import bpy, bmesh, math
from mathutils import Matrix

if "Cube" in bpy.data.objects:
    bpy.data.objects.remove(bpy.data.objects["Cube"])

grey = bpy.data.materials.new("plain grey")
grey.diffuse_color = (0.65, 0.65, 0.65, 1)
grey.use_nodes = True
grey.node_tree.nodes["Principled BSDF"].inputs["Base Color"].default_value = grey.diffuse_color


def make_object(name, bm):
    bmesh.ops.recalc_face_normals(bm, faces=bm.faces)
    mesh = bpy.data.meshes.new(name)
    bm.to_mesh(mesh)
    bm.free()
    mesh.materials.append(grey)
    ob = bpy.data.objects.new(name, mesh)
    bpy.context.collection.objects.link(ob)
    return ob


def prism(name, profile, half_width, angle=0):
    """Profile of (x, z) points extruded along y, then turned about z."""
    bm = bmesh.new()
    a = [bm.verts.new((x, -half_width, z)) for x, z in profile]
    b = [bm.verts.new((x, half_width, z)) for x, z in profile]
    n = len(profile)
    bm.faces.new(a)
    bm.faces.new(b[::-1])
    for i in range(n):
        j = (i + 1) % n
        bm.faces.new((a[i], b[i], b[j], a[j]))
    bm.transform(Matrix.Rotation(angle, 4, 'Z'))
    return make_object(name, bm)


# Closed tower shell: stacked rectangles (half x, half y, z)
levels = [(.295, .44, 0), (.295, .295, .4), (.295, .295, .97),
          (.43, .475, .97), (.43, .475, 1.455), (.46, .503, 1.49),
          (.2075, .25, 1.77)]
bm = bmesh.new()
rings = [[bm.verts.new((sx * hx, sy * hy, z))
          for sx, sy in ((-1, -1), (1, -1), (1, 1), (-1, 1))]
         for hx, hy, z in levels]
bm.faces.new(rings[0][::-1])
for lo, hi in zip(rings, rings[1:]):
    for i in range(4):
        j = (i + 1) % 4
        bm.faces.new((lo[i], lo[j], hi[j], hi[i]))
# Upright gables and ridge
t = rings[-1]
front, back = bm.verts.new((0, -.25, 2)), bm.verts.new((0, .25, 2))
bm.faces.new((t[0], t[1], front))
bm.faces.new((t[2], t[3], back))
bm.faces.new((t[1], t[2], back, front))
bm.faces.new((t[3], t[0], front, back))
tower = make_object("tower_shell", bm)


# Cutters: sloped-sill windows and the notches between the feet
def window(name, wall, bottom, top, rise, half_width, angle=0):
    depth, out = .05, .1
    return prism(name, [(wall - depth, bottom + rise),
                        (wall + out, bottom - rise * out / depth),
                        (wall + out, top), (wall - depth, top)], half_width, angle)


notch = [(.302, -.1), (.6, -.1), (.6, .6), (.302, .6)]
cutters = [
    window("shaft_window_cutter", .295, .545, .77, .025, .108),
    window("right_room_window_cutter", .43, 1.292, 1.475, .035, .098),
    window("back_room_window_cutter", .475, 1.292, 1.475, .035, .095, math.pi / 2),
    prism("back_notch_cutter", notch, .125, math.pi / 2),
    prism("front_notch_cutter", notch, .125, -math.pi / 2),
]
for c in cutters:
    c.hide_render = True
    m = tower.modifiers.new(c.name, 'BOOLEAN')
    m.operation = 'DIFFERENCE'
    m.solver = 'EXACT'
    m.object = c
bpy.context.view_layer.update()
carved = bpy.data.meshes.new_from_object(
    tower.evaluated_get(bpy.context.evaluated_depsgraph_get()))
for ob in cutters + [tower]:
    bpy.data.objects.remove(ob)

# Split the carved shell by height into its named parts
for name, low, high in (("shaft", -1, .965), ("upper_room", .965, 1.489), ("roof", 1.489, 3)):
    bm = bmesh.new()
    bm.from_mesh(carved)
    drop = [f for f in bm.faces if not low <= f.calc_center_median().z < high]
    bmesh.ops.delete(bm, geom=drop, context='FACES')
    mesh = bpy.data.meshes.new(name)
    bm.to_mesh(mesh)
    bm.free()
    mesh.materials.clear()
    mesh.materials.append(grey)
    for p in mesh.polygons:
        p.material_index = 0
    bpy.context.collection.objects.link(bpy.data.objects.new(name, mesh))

◆ ◆ ◆ ◆ ◆ ◆ ◆

Return every entry above with nothing altered.

**Answer to this problem:**
import bpy, bmesh, math
from mathutils import Matrix

if "Cube" in bpy.data.objects:
    bpy.data.objects.remove(bpy.data.objects["Cube"])

grey = bpy.data.materials.new("plain grey")
grey.diffuse_color = (0.65, 0.65, 0.65, 1)
grey.use_nodes = True
grey.node_tree.nodes["Principled BSDF"].inputs["Base Color"].default_value = grey.diffuse_color


def make_object(name, bm):
    bmesh.ops.recalc_face_normals(bm, faces=bm.faces)
    mesh = bpy.data.meshes.new(name)
    bm.to_mesh(mesh)
    bm.free()
    mesh.materials.append(grey)
    ob = bpy.data.objects.new(name, mesh)
    bpy.context.collection.objects.link(ob)
    return ob


def prism(name, profile, half_width, angle=0):
    """Profile of (x, z) points extruded along y, then turned about z."""
    bm = bmesh.new()
    a = [bm.verts.new((x, -half_width, z)) for x, z in profile]
    b = [bm.verts.new((x, half_width, z)) for x, z in profile]
    n = len(profile)
    bm.faces.new(a)
    bm.faces.new(b[::-1])
    for i in range(n):
        j = (i + 1) % n
        bm.faces.new((a[i], b[i], b[j], a[j]))
    bm.transform(Matrix.Rotation(angle, 4, 'Z'))
    return make_object(name, bm)


# Closed tower shell: stacked rectangles (half x, half y, z)
levels = [(.295, .44, 0), (.295, .295, .4), (.295, .295, .97),
          (.43, .475, .97), (.43, .475, 1.455), (.46, .503, 1.49),
          (.2075, .25, 1.77)]
bm = bmesh.new()
rings = [[bm.verts.new((sx * hx, sy * hy, z))
          for sx, sy in ((-1, -1), (1, -1), (1, 1), (-1, 1))]
         for hx, hy, z in levels]
bm.faces.new(rings[0][::-1])
for lo, hi in zip(rings, rings[1:]):
    for i in range(4):
        j = (i + 1) % 4
        bm.faces.new((lo[i], lo[j], hi[j], hi[i]))
# Upright gables and ridge
t = rings[-1]
front, back = bm.verts.new((0, -.25, 2)), bm.verts.new((0, .25, 2))
bm.faces.new((t[0], t[1], front))
bm.faces.new((t[2], t[3], back))
bm.faces.new((t[1], t[2], back, front))
bm.faces.new((t[3], t[0], front, back))
tower = make_object("tower_shell", bm)


# Cutters: sloped-sill windows and the notches between the feet
def window(name, wall, bottom, top, rise, half_width, angle=0):
    depth, out = .05, .1
    return prism(name, [(wall - depth, bottom + rise),
                        (wall + out, bottom - rise * out / depth),
                        (wall + out, top), (wall - depth, top)], half_width, angle)


notch = [(.302, -.1), (.6, -.1), (.6, .6), (.302, .6)]
cutters = [
    window("shaft_window_cutter", .295, .545, .77, .025, .108),
    window("right_room_window_cutter", .43, 1.292, 1.475, .035, .098),
    window("back_room_window_cutter", .475, 1.292, 1.475, .035, .095, math.pi / 2),
    prism("back_notch_cutter", notch, .125, math.pi / 2),
    prism("front_notch_cutter", notch, .125, -math.pi / 2),
]
for c in cutters:
    c.hide_render = True
    m = tower.modifiers.new(c.name, 'BOOLEAN')
    m.operation = 'DIFFERENCE'
    m.solver = 'EXACT'
    m.object = c
bpy.context.view_layer.update()
carved = bpy.data.meshes.new_from_object(
    tower.evaluated_get(bpy.context.evaluated_depsgraph_get()))
for ob in cutters + [tower]:
    bpy.data.objects.remove(ob)

# Split the carved shell by height into its named parts
for name, low, high in (("shaft", -1, .965), ("upper_room", .965, 1.489), ("roof", 1.489, 3)):
    bm = bmesh.new()
    bm.from_mesh(carved)
    drop = [f for f in bm.faces if not low <= f.calc_center_median().z < high]
    bmesh.ops.delete(bm, geom=drop, context='FACES')
    mesh = bpy.data.meshes.new(name)
    bm.to_mesh(mesh)
    bm.free()
    mesh.materials.clear()
    mesh.materials.append(grey)
    for p in mesh.polygons:
        p.material_index = 0
    bpy.context.collection.objects.link(bpy.data.objects.new(name, mesh))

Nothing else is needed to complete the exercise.